*** Opening THE DATA ***

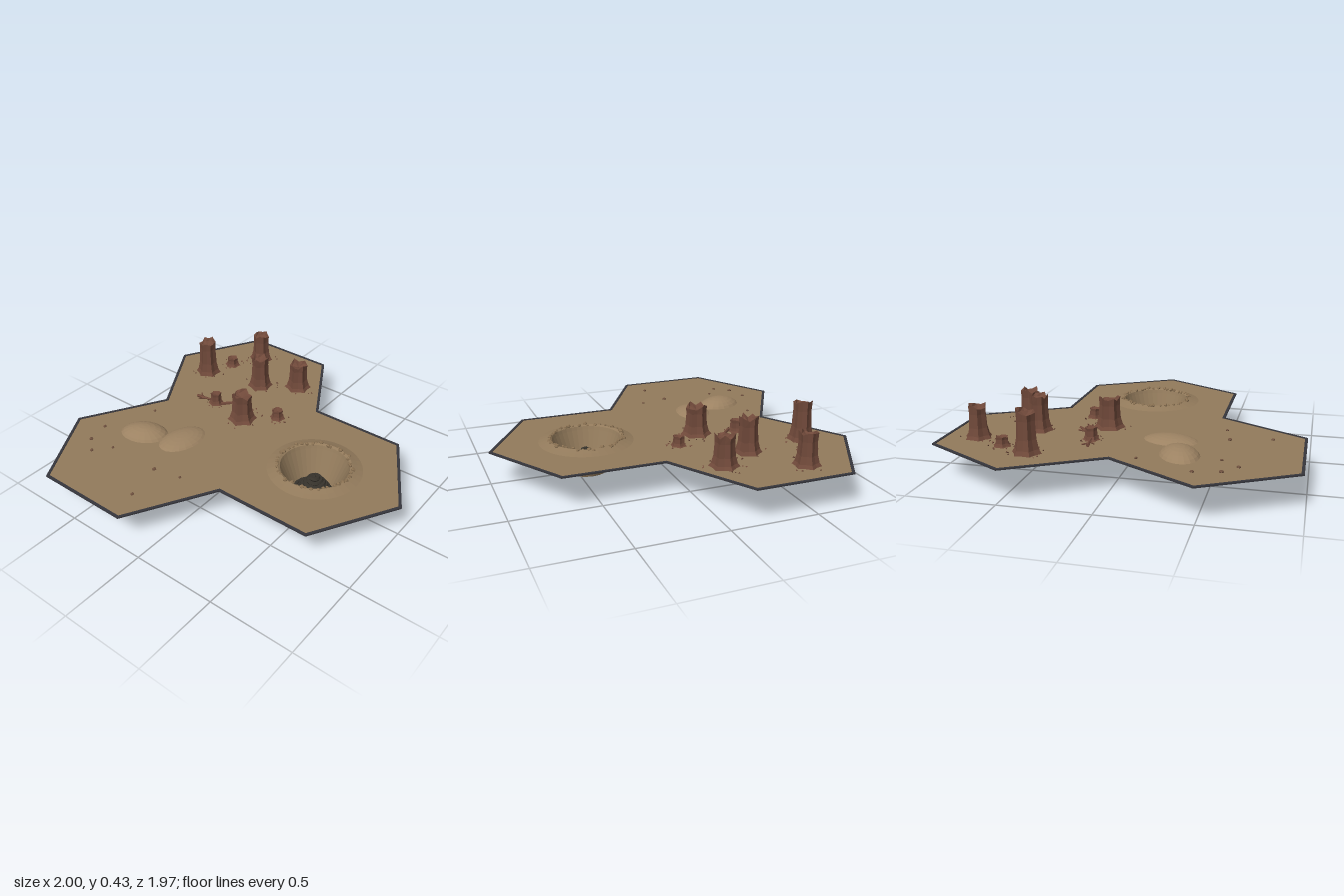
import * as THREE from 'three';

const GROUND = 0.181;
let seed = 7;
const rnd = () => (seed = (seed * 16807) % 2147483647) / 2147483647;
const vary = (a, b) => a + (b - a) * rnd();

const material = (name, color, opts = {}) => {
  const m = new THREE.MeshStandardMaterial({ color, flatShading: true, ...opts });
  m.name = name;
  return m;
};

export function createModel() {
  const both = { side: THREE.DoubleSide };
  const sand = material('sand', 0x927a5b, both);
  const paleSand = material('pale sand', 0x9c8262, both);
  const edge = material('dark edge', 0x36363c);
  const wood = material('red brown wood', 0x70493a, both);
  const pebbleMat = material('pebble brown', 0x6e503e);
  const stone = material('rim stone', 0x8a7152);
  const black = material('pit black', 0x161616, both);
  const charcoal = material('charcoal', 0x37332c);

  const model = new THREE.Group();
  const add = (name, geo, mat, x = 0, y = 0, z = 0, parent = model) => {
    const mesh = new THREE.Mesh(geo, mat);
    mesh.name = name;
    mesh.position.set(x, y, z);
    parent.add(mesh);
    return mesh;
  };
  const group = (name, x = 0, y = 0, z = 0) => {
    const g = new THREE.Group();
    g.name = name;
    g.position.set(x, y, z);
    model.add(g);
    return g;
  };

  // Outline of three joined hexagons, as (x, z)
  const outline = [[-0.715, -0.985], [-0.145, -0.985], [0.138, -0.49], [0.713, -0.49], [1, 0], [0.713, 0.49],
    [0.138, 0.49], [-0.145, 0.985], [-0.715, 0.985], [-1, 0.49], [-0.713, 0], [-1, -0.49]]
    .map(([x, z]) => new THREE.Vector2(x, z));
  const inset = (w) => outline.map((p, i) => {
    const n = outline.length;
    const normal = (a, b) => { const d = b.clone().sub(a).normalize(); return new THREE.Vector2(-d.y, d.x); };
    const n1 = normal(outline[(i + n - 1) % n], p), n2 = normal(p, outline[(i + 1) % n]);
    return p.clone().addScaledVector(n1.clone().add(n2), w / (1 + n1.dot(n2)));
  });
  const slab = (points, hole, depth) => {
    const shape = new THREE.Shape(points);
    shape.holes.push(new THREE.Path(hole));
    return new THREE.ExtrudeGeometry(shape, { depth, bevelEnabled: false }).rotateX(Math.PI / 2);
  };

  // Ground with a six-sided opening below the crater
  const PIT = 0.44;
  const opening = Array.from({ length: 6 }, (_, i) => {
    const a = -i * Math.PI / 3;
    return new THREE.Vector2(PIT + 0.265 * Math.cos(a), 0.265 * Math.sin(a));
  });
  add('ground', slab(inset(0.003), opening, 0.006), sand, 0, GROUND);
  add('groundEdge', slab(outline, inset(0.016).reverse(), 0.008), edge, 0, GROUND + 0.003);

  // Crater: apron, crest and funnel
  const profile = [[0.275, 0.182], [0.245, 0.192], [0.213, 0.204], [0.2, 0.196], [0.193, 0.176], [0.123, 0.002]]
    .map(([r, y]) => new THREE.Vector2(r, y));
  add('crater', new THREE.LatheGeometry(profile, 36), sand, PIT);
  add('pitFloor', new THREE.CircleGeometry(0.123, 36).rotateX(-Math.PI / 2), black, PIT, 0.002);

  // Coiled dark heap in the pit
  const heap = group('coiledHeap', PIT, 0, 0);
  for (let i = 0; i < 6; i++) {
    const ring = add('coil', new THREE.TorusGeometry(0.105 - 0.017 * i, 0.014, 6, 18), charcoal,
      vary(-0.005, 0.005), 0.015 + i * 0.02, vary(-0.005, 0.005), heap);
    ring.rotation.set(Math.PI / 2 + vary(-0.12, 0.12), vary(-0.12, 0.12), 0);
  }
  add('heapTip', new THREE.ConeGeometry(0.02, 0.04, 6), charcoal, 0, 0.125, 0, heap);

  // Loose stones round the crest
  const stones = group('rimStones', PIT, 0, 0);
  for (let i = 0; i < 42; i++) {
    const a = (i + vary(-0.3, 0.3)) / 42 * Math.PI * 2, r = vary(0.2, 0.222);
    const s = add('rimStone', new THREE.DodecahedronGeometry(vary(0.008, 0.015)), stone,
      r * Math.cos(a), vary(0.198, 0.205), r * Math.sin(a), stones);
    s.rotation.set(vary(0, 3), vary(0, 3), 0);
    s.scale.y = 0.8;
  }

  // Two sand mounds, open underneath
  const mound = (x, y, z, rx, ry, rz, turn) => {
    const m = add('mound', new THREE.SphereGeometry(1, 20, 7, 0, Math.PI * 2, 0, Math.PI / 2), paleSand, x, y, z);
    m.scale.set(rx, ry, rz);
    m.rotation.y = turn;
  };
  mound(-0.57, 0.135, 0.345, 0.168, 0.096, 0.122, 0.36);
  mound(-0.345, 0.152, 0.255, 0.12, 0.06, 0.178, -0.18);

  // Broken trunk: fluted six-ribbed column with a jagged, hollow top
  const trunkGeometry = (r, h) => {
    const sides = 12, pos = [], idx = [];
    const rows = [[1, 0], [0.82, 0.1], [0.68, 0.32], [0.62, 0.72], [0.66, 0.93], [0.46, 0.86], [0.03, 0.8]];
    const jag = Array.from({ length: sides }, () => vary(-0.07, 0.07));
    rows.forEach(([k, t], row) => {
      for (let i = 0; i < sides; i++) {
        const a = (i / sides) * Math.PI * 2;
        const rib = row < 5 && i % 2 ? 0.84 : 1.04;
        const y = h * (t + (row === 4 ? jag[i] : row === 5 ? jag[i] * 0.5 : 0));
        pos.push(r * k * rib * Math.cos(a), y, r * k * rib * Math.sin(a));
        if (row) {
          const j = (i + 1) % sides, p = (row - 1) * sides, q = row * sides;
          idx.push(p + i, q + i, p + j, q + i, q + j, p + j);
        }
      }
    });
    const g = new THREE.BufferGeometry();
    g.setAttribute('position', new THREE.Float32BufferAttribute(pos, 3));
    g.setIndex(idx);
    g.computeVertexNormals();
    return g;
  };

  // Trunks as x, z, base radius, top height; each with splinters around it
  [[-0.545, -0.79, 0.078, 0.375], [-0.13, -0.645, 0.084, 0.37], [-0.34, -0.51, 0.08, 0.4],
    [-0.725, -0.435, 0.08, 0.43], [-0.195, -0.135, 0.09, 0.37], [-0.65, -0.605, 0.053, 0.238],
    [-0.437, -0.172, 0.05, 0.258], [-0.025, -0.275, 0.05, 0.242]].forEach(([x, z, r, top]) => {
    const g = group('brokenTrunk', x, GROUND - 0.001, z);
    add('trunk', trunkGeometry(r, top - GROUND), wood, 0, 0, 0, g).rotation.y = Math.PI / 6 + vary(-0.2, 0.2);
    for (let i = 0; i < 8; i++) {
      const a = vary(0, 6.28), d = r * vary(1.05, 1.5);
      add('splinter', new THREE.TetrahedronGeometry(vary(0.005, 0.009)), wood,
        d * Math.cos(a), 0.004, d * Math.sin(a), g).rotation.y = a;
    }
  });

  // Fallen branches with short forks, as start and end (x, z)
  const branches = group('fallenBranches');
  [[-0.575, -0.15, -0.46, -0.165, 0.01], [-0.535, -0.155, -0.57, -0.185, 0.006], [-0.51, -0.157, -0.545, -0.125, 0.006],
    [-0.39, -0.165, -0.28, -0.285, 0.011], [-0.335, -0.225, -0.33, -0.28, 0.007], [-0.35, -0.21, -0.3, -0.215, 0.006]]
    .forEach(([x1, z1, x2, z2, r]) => {
      const a = new THREE.Vector3(x1, 0.192, z1), b = new THREE.Vector3(x2, 0.194, z2);
      const m = add('branch', new THREE.CylinderGeometry(r * 0.65, r, a.distanceTo(b), 5), wood, 0, 0, 0, branches);
      m.position.copy(a).lerp(b, 0.5);
      m.quaternion.setFromUnitVectors(new THREE.Vector3(0, 1, 0), b.sub(a).normalize());
    });

  // Scattered pebbles
  [[-0.68, 0.14], [-0.805, 0.45], [-0.775, 0.59], [-0.61, 0.57], [-0.69, 0.665], [-0.275, 0.57],
    [-0.11, 0.535], [-0.22, 0.8]].forEach(([x, z], i) => {
    add('pebble', new THREE.DodecahedronGeometry(0.009 + (i % 3) * 0.002), pebbleMat, x, GROUND + 0.003, z).scale.y = 0.7;
  });

  return model;
}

*** Closing THE DATA ***

** WHAT YOU NEED TO DO **
The reply should hold the lines from the top of the records through the line containing "const add = (name, geo, mat, x", reproduced exactly, and no pictures.

** RESULT OF THIS EXERCISE **
import * as THREE from 'three';

const GROUND = 0.181;
let seed = 7;
const rnd = () => (seed = (seed * 16807) % 2147483647) / 2147483647;
const vary = (a, b) => a + (b - a) * rnd();

const material = (name, color, opts = {}) => {
  const m = new THREE.MeshStandardMaterial({ color, flatShading: true, ...opts });
  m.name = name;
  return m;
};

export function createModel() {
  const both = { side: THREE.DoubleSide };
  const sand = material('sand', 0x927a5b, both);
  const paleSand = material('pale sand', 0x9c8262, both);
  const edge = material('dark edge', 0x36363c);
  const wood = material('red brown wood', 0x70493a, both);
  const pebbleMat = material('pebble brown', 0x6e503e);
  const stone = material('rim stone', 0x8a7152);
  const black = material('pit black', 0x161616, both);
  const charcoal = material('charcoal', 0x37332c);

  const model = new THREE.Group();
  const add = (name, geo, mat, x = 0, y = 0, z = 0, parent = model) => {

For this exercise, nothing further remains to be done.